- [Supplied records]:

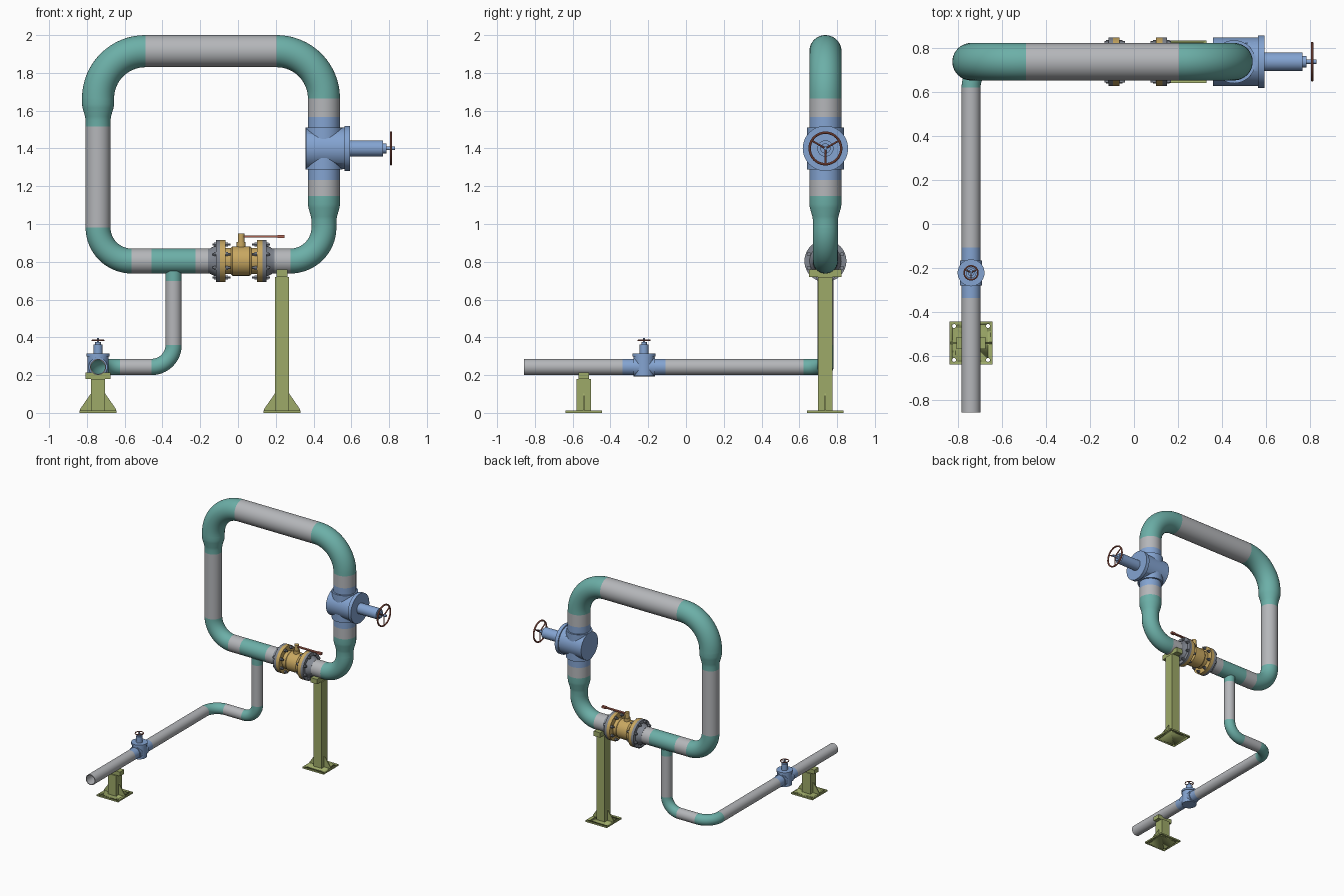
import bpy, bmesh, math
from mathutils import Vector as V

if "Cube" in bpy.data.objects:
    bpy.data.objects.remove(bpy.data.objects["Cube"])


def material(name, rgb):
    m = bpy.data.materials.new(name)
    m.diffuse_color = (*rgb, 1)
    m.use_nodes = True
    m.node_tree.nodes["Principled BSDF"].inputs["Base Color"].default_value = m.diffuse_color
    return m


TEAL = material("teal fitting", (0.15, 0.43, 0.39))
GREY = material("pipe grey", (0.46, 0.47, 0.49))
BLUE = material("valve blue", (0.23, 0.37, 0.64))
GOLD = material("valve gold", (0.58, 0.39, 0.12))
OLIVE = material("support olive", (0.34, 0.40, 0.14))
RED = material("handle red", (0.42, 0.13, 0.09))
STEEL = material("flange steel", (0.22, 0.24, 0.28))
X, Y, Z = V((1, 0, 0)), V((0, 1, 0)), V((0, 0, 1))


def finish(name, bm, mat):
    bmesh.ops.recalc_face_normals(bm, faces=bm.faces)
    me = bpy.data.meshes.new(name)
    bm.to_mesh(me)
    bm.free()
    me.shade_smooth()
    me.set_sharp_from_angle(angle=math.radians(30))
    if mat:
        me.materials.append(mat)
    ob = bpy.data.objects.new(name, me)
    bpy.context.collection.objects.link(ob)
    return ob


def add_rings(bm, rings, side, seg, closed):
    """Skin circles (centre, direction, radius); side is a vector normal to every direction."""
    loops = []
    for c, d, r in rings:
        w = d.cross(side)
        loops.append([bm.verts.new(c + r * (math.cos(a) * side + math.sin(a) * w))
                      for a in (2 * math.pi * i / seg for i in range(seg))])
    pairs = list(zip(loops, loops[1:]))
    if closed:
        pairs.append((loops[-1], loops[0]))
    else:
        bm.faces.new(loops[0])
        bm.faces.new(loops[-1])
    for a, b in pairs:
        for i in range(seg):
            j = (i + 1) % seg
            bm.faces.new((a[i], a[j], b[j], b[i]))


def side_of(d):
    return d.orthogonal().normalized()


def turned(name, origin, axis, profile, mat, seg=40):
    """Solid of revolution from (distance, radius) pairs."""
    bm = bmesh.new()
    add_rings(bm, [(V(origin) + axis * t, axis, r) for t, r in profile], side_of(axis), seg, False)
    return finish(name, bm, mat)


def hollow(name, rings, side, mat, wall=0.006):
    inner = [(c, d, r - wall) for c, d, r in reversed(rings)]
    bm = bmesh.new()
    add_rings(bm, rings + inner, side, 40, True)
    return finish(name, bm, mat)


def pipe(name, origin, axis, profile, mat):
    return hollow(name, [(V(origin) + axis * t, axis, r) for t, r in profile], side_of(axis), mat)


def elbow(name, corner, d_in, d_out, bend, r, mat=TEAL):
    centre = V(corner) + (d_out - d_in) * bend
    rings = []
    for i in range(17):
        a = math.pi / 2 * i / 16
        rings.append((centre + bend * (d_in * math.sin(a) - d_out * math.cos(a)),
                      d_in * math.cos(a) + d_out * math.sin(a), r))
    return hollow(name, rings, d_in.cross(d_out), mat)


def prism(name, origin, u, pts, half, mat):
    """Vertical profile in the u-z plane, thickened both ways."""
    n = u.cross(Z)
    bm = bmesh.new()
    sides = [[bm.verts.new(V(origin) + u * a + Z * b + n * s) for a, b in pts] for s in (-half, half)]
    bm.faces.new(sides[0])
    bm.faces.new(sides[1])
    k = len(pts)
    for i in range(k):
        j = (i + 1) % k
        bm.faces.new((sides[0][i], sides[0][j], sides[1][j], sides[1][i]))
    return finish(name, bm, mat)


def block(name, x0, x1, y, half, z0, z1, mat):
    return prism(name, (0, y, 0), X, [(x0, z0), (x1, z0), (x1, z1), (x0, z1)], half, mat)


def cut(ob, cutter):
    cutter.hide_render = True
    mod = ob.modifiers.new("cut", "BOOLEAN")
    mod.object, mod.operation, mod.solver = cutter, "DIFFERENCE", "EXACT"


# Large pipe loop
LX, RX, LY, ZT, ZB = -0.741, 0.455, 0.738, 1.915, 0.804
RB, RS, BB, BS = 0.085, 0.066, 0.25, 0.178
elbow("top_left_elbow", (LX, LY, ZT), Z, X, BB, RB)
elbow("top_right_elbow", (RX, LY, ZT), X, -Z, BB, RB)
elbow("bottom_left_elbow", (LX, LY, ZB), -Z, X, BS, RS)
elbow("bottom_right_elbow", (RX, LY, ZB), X, Z, BS, RS)
pipe("top_pipe", (0, LY, ZT), X, [(LX + BB, RB), (RX - BB, RB)], GREY)
pipe("left_reducer", (LX, LY, 0), Z, [(1.515, RS), (1.55, RS), (1.57, 0.069), (1.615, 0.082),
                                      (1.635, RB), (1.665, RB)], TEAL)
pipe("left_pipe", (LX, LY, 0), Z, [(ZB + BS, RS), (1.515, RS)], GREY)
pipe("right_reducer", (RX, LY, 0), Z, [(ZB + BS, RS), (1.02, RS), (1.04, 0.069), (1.085, 0.082),
                                       (1.105, RB), (1.147, RB)], TEAL)
pipe("right_lower_pipe", (RX, LY, 0), Z, [(1.147, RB), (1.233, RB)], GREY)
pipe("right_upper_pipe", (RX, LY, 0), Z, [(1.567, RB), (1.665, RB)], GREY)
for name, a, b, m in (("bottom_left_pipe", LX + BS, -0.457, GREY), ("tee_run", -0.457, -0.225, TEAL),
                      ("valve_inlet_pipe", -0.225, -0.158, GREY), ("valve_outlet_pipe", 0.192, RX - BS, GREY)):
    pipe(name, (0, LY, ZB), X, [(a, RS), (b, RS)], m)

# Small branch pipe
BX, BZ, SR, SB = -0.341, 0.243, 0.043, 0.117
pipe("tee_branch", (BX, LY, 0), Z, [(0.697, SR), (0.75, SR)], TEAL)
pipe("branch_drop", (BX, LY, 0), Z, [(BZ + SB, SR), (0.697, SR)], GREY)
elbow("branch_lower_elbow", (BX, LY, BZ), -Z, -X, SB, SR)
pipe("branch_cross_pipe", (0, LY, BZ), X, [(LX + SB, SR), (BX - SB, SR)], GREY)
elbow("branch_turn_elbow", (LX, LY, BZ), -X, -Y, SB, SR)
pipe("branch_long_pipe", (LX, 0, BZ), Y, [(-0.108, SR), (LY - SB, SR)], GREY)
pipe("branch_end_pipe", (LX, 0, BZ), Y, [(-0.857, SR), (-0.336, SR)], GREY)


# Handwheel gate valves
def handwheel(name, centre, axis, spoke, r, t):
    centre, cross = V(centre), axis.cross(spoke)
    bm = bmesh.new()

    def radial(a):
        return spoke * math.cos(a) + cross * math.sin(a)

    loops = []
    for i in range(40):
        d = radial(2 * math.pi * i / 40)
        loops.append([bm.verts.new(centre + d * (r - t + t * math.cos(b)) + axis * t * math.sin(b))
                      for b in (2 * math.pi * k / 10 for k in range(10))])
    for p, q in zip(loops, loops[1:] + loops[:1]):
        for k in range(10):
            m = (k + 1) % 10
            bm.faces.new((p[k], p[m], q[m], q[k]))
    for i in range(3):
        d = radial(2 * math.pi * i / 3)
        add_rings(bm, [(centre, d, t * 0.75), (centre + d * (r - t), d, t * 0.75)], axis, 8, False)
    finish(name, bm, RED)


def gate_valve(name, centre, run, up, half, s, pipe_r, stem, wheel):
    c = V(centre)
    pipe(name + "_ends", c, run, [(-half, pipe_r), (half, pipe_r)], BLUE)
    bore = turned(name + "_bore_cutter", c, run, [(-half, pipe_r - 0.003), (half, pipe_r - 0.003)], None)
    cut(turned(name + "_hub", c, run, [(-0.111 * s, 0.098 * s), (0.111 * s, 0.098 * s)], BLUE), bore)
    cut(turned(name + "_chamber", c, up, [(-0.095 * s, 0.11 * s), (0.11 * s, 0.11 * s)], BLUE, 48), bore)
    turned(name + "_bonnet_flange", c, up, [(0.11 * s, 0.12 * s), (0.138 * s, 0.12 * s)], BLUE, 48)
    base, top, nut, tip, r = stem
    turned(name + "_stem", c, up, [(base, r), (top, r), (top, r * 0.62), (nut, r * 0.62),
                                   (nut, r * 0.22), (tip, r * 0.22)], BLUE, 24)
    at, wr, wt = wheel
    handwheel(name + "_handwheel", c + up * at, up, -Z if abs(up.x) > 0.5 else -Y, wr, wt)


gate_valve("large_valve", (RX, LY, 1.4), Z, X, 0.167, 1.0, RB,
           (0.13, 0.312, 0.33, 0.376, 0.043), (0.355, 0.09, 0.0065))
gate_valve("small_valve", (LX, -0.222, BZ), Y, Z, 0.114, 0.51, SR,
           (0.065, 0.12, 0.131, 0.153, 0.024), (0.141, 0.035, 0.0035))

# Flanged ball valve
VX = 0.017
VC = V((VX, LY, ZB))
turned("ball_valve_body", VC, X, [(-0.085, 0.07), (-0.055, 0.07), (-0.045, 0.078), (0.045, 0.078),
                                  (0.055, 0.07), (0.085, 0.07)], GOLD)
for label, d in (("left", -X), ("right", X)):
    turned(label + "_valve_flange", VC, d, [(0.083, 0.111), (0.112, 0.111)], GOLD, 48)
    turned(label + "_pipe_flange", VC, d, [(0.112, 0.111), (0.133, 0.111), (0.133, 0.084), (0.165, RS + 0.001),
                                           (0.175, RS + 0.001)], STEEL, 48)
    bm = bmesh.new()
    for i in range(8):
        a = math.pi / 8 + math.pi / 4 * i
        p = VC + 0.095 * (Y * math.cos(a) + Z * math.sin(a))
        for t0, t1, r in ((0.058, 0.152, 0.007), (0.07, 0.083, 0.012), (0.133, 0.145, 0.012)):
            add_rings(bm, [(p + d * t0, d, r), (p + d * t1, d, r)], Y, 6, False)
    finish(label + "_flange_bolts", bm, STEEL)
turned("ball_valve_stem", VC, Z, [(0.06, 0.024), (0.1, 0.024), (0.1, 0.018), (0.146, 0.018)], GOLD, 24)
block("lever", VX - 0.015, 0.22, LY, 0.009, 0.929, 0.938, RED)
block("lever_grip", 0.21, 0.245, LY, 0.011, 0.925, 0.941, RED)


# Pipe supports
def support(name, x, y, across, height, cap_top, cap_half, cap_depth, axis_z, r):
    plate = block(name + "_base_plate", x - 0.097, x + 0.097, y, 0.097, 0, 0.012, OLIVE)
    bm = bmesh.new()
    for sx in (-1, 1):
        for sy in (-1, 1):
            p = V((x + sx * 0.077, y + sy * 0.077, 0))
            add_rings(bm, [(p - Z * 0.02, Z, 0.009), (p + Z * 0.03, Z, 0.009)], X, 16, False)
    cut(plate, finish(name + "_hole_cutter", bm, None))
    block(name + "_post", x - 0.037, x + 0.037, y, 0.038, 0.012, height, OLIVE)
    for label, d in (("left", -X), ("right", X)):
        prism(f"{name}_{label}_gusset", (x, y, 0), d,
              [(0.036, 0.012), (0.095, 0.012), (0.095, 0.02), (0.036, 0.105)], 0.004, OLIVE)
    # Cradle with a round seat for the pipe
    a0 = math.acos((axis_z - cap_top) / r)
    seat = [(r * math.sin(a), axis_z - r * math.cos(a)) for a in (a0 * (1 - i / 6) for i in range(13))]
    prism(name + "_cradle", (x, y, 0), across,
          [(-cap_half, height), (cap_half, height), (cap_half, cap_top)] + seat + [(-cap_half, cap_top)],
          cap_depth, OLIVE)


support("tall_support", 0.233, LY, Y, 0.72, 0.76, 0.086, 0.029, ZB, RS)
support("short_support", LX, -0.541, X, 0.18, 0.214, 0.066, 0.028, BZ, SR)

- [Prompt]:
Please print the lines exactly, from the top of the material through the line with "m.use_nodes = True", and omit the pictures.

- [Exercise solution]:
import bpy, bmesh, math
from mathutils import Vector as V

if "Cube" in bpy.data.objects:
    bpy.data.objects.remove(bpy.data.objects["Cube"])


def material(name, rgb):
    m = bpy.data.materials.new(name)
    m.diffuse_color = (*rgb, 1)
    m.use_nodes = True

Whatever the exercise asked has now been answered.